"It's being brought in to say, 'Look, my guy is a simple rank-and-file person who did these three little things. Hillary Clinton ... did all this, and they didn't do anything to her,' " Moss said. "It's just being thrown in to try to sway the judge however little much it can, to say that something stinks in the state of Denmark."
"It's meant to be something that says, 'And given everything else I've told you, let me throw on this one last piece to try to push you across the finish line to get you to agree with my theory,' " he added. "It's just an additional piece of leverage ... just to try to put some icing on the cake."
Moss said the defense could be more relevant as Clinton's answers to the FBI remain a political story. Republicans are pressing for perjury charges against the former secretary of State over her testimony to the House Benghazi committee.
"I'm sure other attorneys will use it in the future, especially now that more and more seems to be coming out about how much Hillary knew and whether or not she committed perjury during her testimony," Moss said. "I predict it will be raised continuously in the future."
Some rank-and-file troops also see a double standard when it comes to the rules for handling classified information.
All troops and Pentagon personnel are required to take an annual online training course on how to protect sensitive and classified information, along with the systems that hold the information.
The training, viewed by The Hill, features virtually simulated scenarios where a coworker urges unsafe practices, and users have to make the right decisions. A sailor told The Hill there's an unofficial version circulating with Clinton's face "Photoshopped" onto the coworker.
"Store sensitive data only on authorized systems. Don't transmit, store, or process sensitive information on non-sensitive systems," the training instructs.
Violations of the rules for handling classified materials can result in a loss of security clearance and other administrative or criminal measures.
A former head of Navy intelligence, Rear Adm. Thomas Brooks (Ret.), wrote about the discrepancy this month in a Navy journal that's being widely read among the military.
"For years into the future, people accused of mishandling classified information will be using the 'Clinton Defense,' " he wrote in the August issue of Proceedings Magazine.
"Were Mrs. Clinton still a government employee, administrative actions could be taken against her, to include the loss of clearances and possibly termination.
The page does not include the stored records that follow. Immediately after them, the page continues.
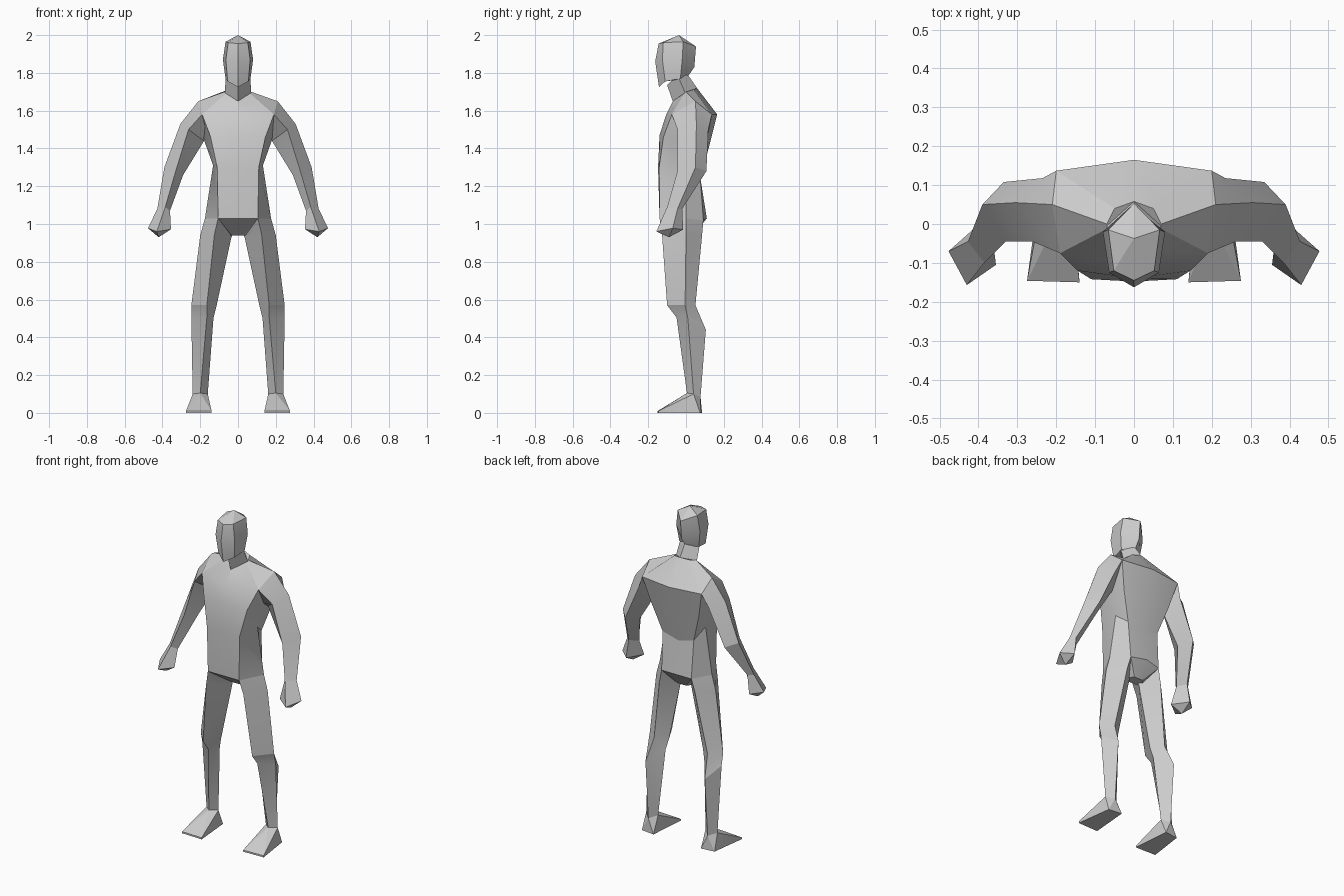
import bpy, bmesh, math
from mathutils import Vector

grey = bpy.data.materials.new("plain grey")
grey.diffuse_color = (0.6, 0.6, 0.6, 1)


def finish(name, bm):
    bmesh.ops.remove_doubles(bm, verts=bm.verts, dist=0.0005)
    bmesh.ops.recalc_face_normals(bm, faces=bm.faces)
    me = bpy.data.meshes.new(name)
    bm.to_mesh(me)
    bm.free()
    ob = bpy.data.objects.new(name, me)
    bpy.context.collection.objects.link(ob)
    me.materials.append(grey)
    bpy.ops.object.select_all(action='DESELECT')
    ob.select_set(True)
    bpy.context.view_layer.objects.active = ob
    bpy.ops.object.shade_smooth_by_angle(angle=math.radians(20))
    return ob


def loft(name, rings, top=None, bottom=None):
    """Skin closed rings; each end is capped flat or drawn to a point."""
    bm = bmesh.new()
    vs = [[bm.verts.new(p) for p in r] for r in rings]
    n = len(vs[0])
    for a, b in zip(vs, vs[1:]):
        for i in range(n):
            j = (i + 1) % n
            bm.faces.new((a[i], a[j], b[j], b[i]))
    for ring, tip in ((vs[0], top), (vs[-1], bottom)):
        if tip is None:
            bm.faces.new(ring)
        else:
            t = bm.verts.new(tip)
            for i in range(n):
                bm.faces.new((ring[i], ring[(i + 1) % n], t))
    return finish(name, bm)


def hull(name, points):
    bm = bmesh.new()
    for p in points:
        bm.verts.new(p)
    bmesh.ops.convex_hull(bm, input=bm.verts)
    return finish(name, bm)


def whole(half):
    """Front-centre to back-centre half ring, completed by mirroring."""
    return half + [(-x, y, z) for x, y, z in half[-2:0:-1]]


def flip(points, s):
    return [(x * s, y, z) for x, y, z in points]


# head: brow, cheek and jaw rings under a crown point
loft("head", [whole(r) for r in (
    [(0, -.145, 1.955), (.052, -.12, 1.96), (.066, -.015, 1.965), (0, .053, 1.94)],
    [(0, -.163, 1.86), (.064, -.125, 1.87), (.08, -.02, 1.87), (0, .044, 1.83)],
    [(0, -.143, 1.725), (.055, -.11, 1.755), (.066, -.03, 1.77), (0, .002, 1.77)],
)], top=(0, -.037, 2.0))

# neck
loft("neck", [whole(r) for r in (
    [(0, -.10, 1.735), (.064, -.045, 1.79), (0, .01, 1.79)],
    [(0, -.07, 1.65), (.07, -.005, 1.695), (0, .058, 1.72)],
)])

# torso: collar, shoulders, chest, waist, hips, crotch
loft("torso", [whole(r) for r in (
    [(0, -.07, 1.65), (.065, -.01, 1.69), (.07, 0, 1.70), (.05, .04, 1.712), (0, .058, 1.72)],
    [(0, -.105, 1.58), (.19, -.075, 1.58), (.21, .05, 1.65), (.2, .137, 1.58), (0, .165, 1.58)],
    [(0, -.14, 1.47), (.145, -.12, 1.46), (.18, 0, 1.445), (.16, .105, 1.42), (0, .117, 1.39)],
    [(0, -.148, 1.30), (.11, -.142, 1.30), (.132, 0, 1.31), (.105, .075, 1.25), (0, .072, 1.22)],
    [(0, -.14, 1.03), (.105, -.14, 1.03), (.175, 0, 1.03), (.10, .092, 1.02), (0, .11, 1.03)],
    [(0, -.02, .94), (.03, -.02, .94), (.06, 0, .94), (.03, .04, .94), (0, .04, .94)],
)])

for side, s in (("right", -1), ("left", 1)):
    # arm rings run front, outer, back, inner from shoulder to wrist
    loft(side + "_arm", [flip(r, s) for r in (
        [(.19, -.075, 1.58), (.21, .05, 1.65), (.2, .137, 1.58), (.16, 0, 1.46)],
        [(.262, -.045, 1.50), (.305, .055, 1.53), (.235, .118, 1.50), (.18, .03, 1.44)],
        [(.33, -.045, 1.28), (.39, .05, 1.30), (.335, .108, 1.28), (.29, .03, 1.26)],
        [(.385, -.10, 1.09), (.427, -.045, 1.08), (.40, -.02, 1.08), (.36, -.065, 1.07)],
    )])
    # closed hand
    loft(side + "_hand", [flip(r, s) for r in (
        [(.385, -.10, 1.09), (.427, -.045, 1.08), (.40, -.02, 1.08), (.36, -.065, 1.07)],
        [(.43, -.157, .96), (.477, -.07, .978), (.415, -.015, .97), (.355, -.105, .972)],
    )], bottom=(.42 * s, -.09, .93))
    # leg rings run front, outer, back, inner from hip to ankle
    ankle = [(.2, .005, .105), (.24, .04, .10), (.2, .077, .085), (.16, .04, .10)]
    loft(side + "_leg", [flip(r, s) for r in (
        [(.105, -.14, 1.03), (.175, 0, 1.03), (.10, .092, 1.02), (.03, .0, .94)],
        [(.125, -.127, .945), (.2, 0, .94), (.12, .085, .94), (.035, 0, .93)],
        [(.165, -.10, .57), (.247, -.005, .57), (.18, .05, .57), (.115, 0, .56)],
        [(.165, -.05, .505), (.247, .01, .50), (.2, .105, .44), (.13, .01, .50)],
        ankle,
    )])
    # wedge foot
    hull(side + "_foot", flip(ankle + [
        (.14, -.15, .01), (.275, -.146, .01), (.14, -.15, 0), (.275, -.146, 0),
        (.245, .075, 0), (.16, .085, 0)], s))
But she is no longer a government official, and no action of any kind is likely to be taken," he wrote.
"Other government employees will be held to the letter of the law, sometimes applied in what appears to be an arbitrary and capricious fashion," he said.
Brooks cited Brezler's case, as well as the case of a Navy reservist who was recently punished for accidentally possessing classified material on a personal thumb drive.
Moss said if Clinton were still a government employee, she would likely be facing administration action and never be able to hold a security clearance again.
"Unless she's the president, and then she's exempt," he said. "If Hillary Clinton had to go through a security clearance process, she'd be in real big trouble."
Brezler's attorney said it would be the "ultimate hypocrisy" if Clinton became president and Brezler was discharged from the Marine Corps under her tenure.
"Certainly, if Secretary Clinton becomes the next commander-in-chief it would the ultimate hypocrisy for her to declare others unfit for service based on alleged misconduct equal to or less serious than that she herself engaged," he said.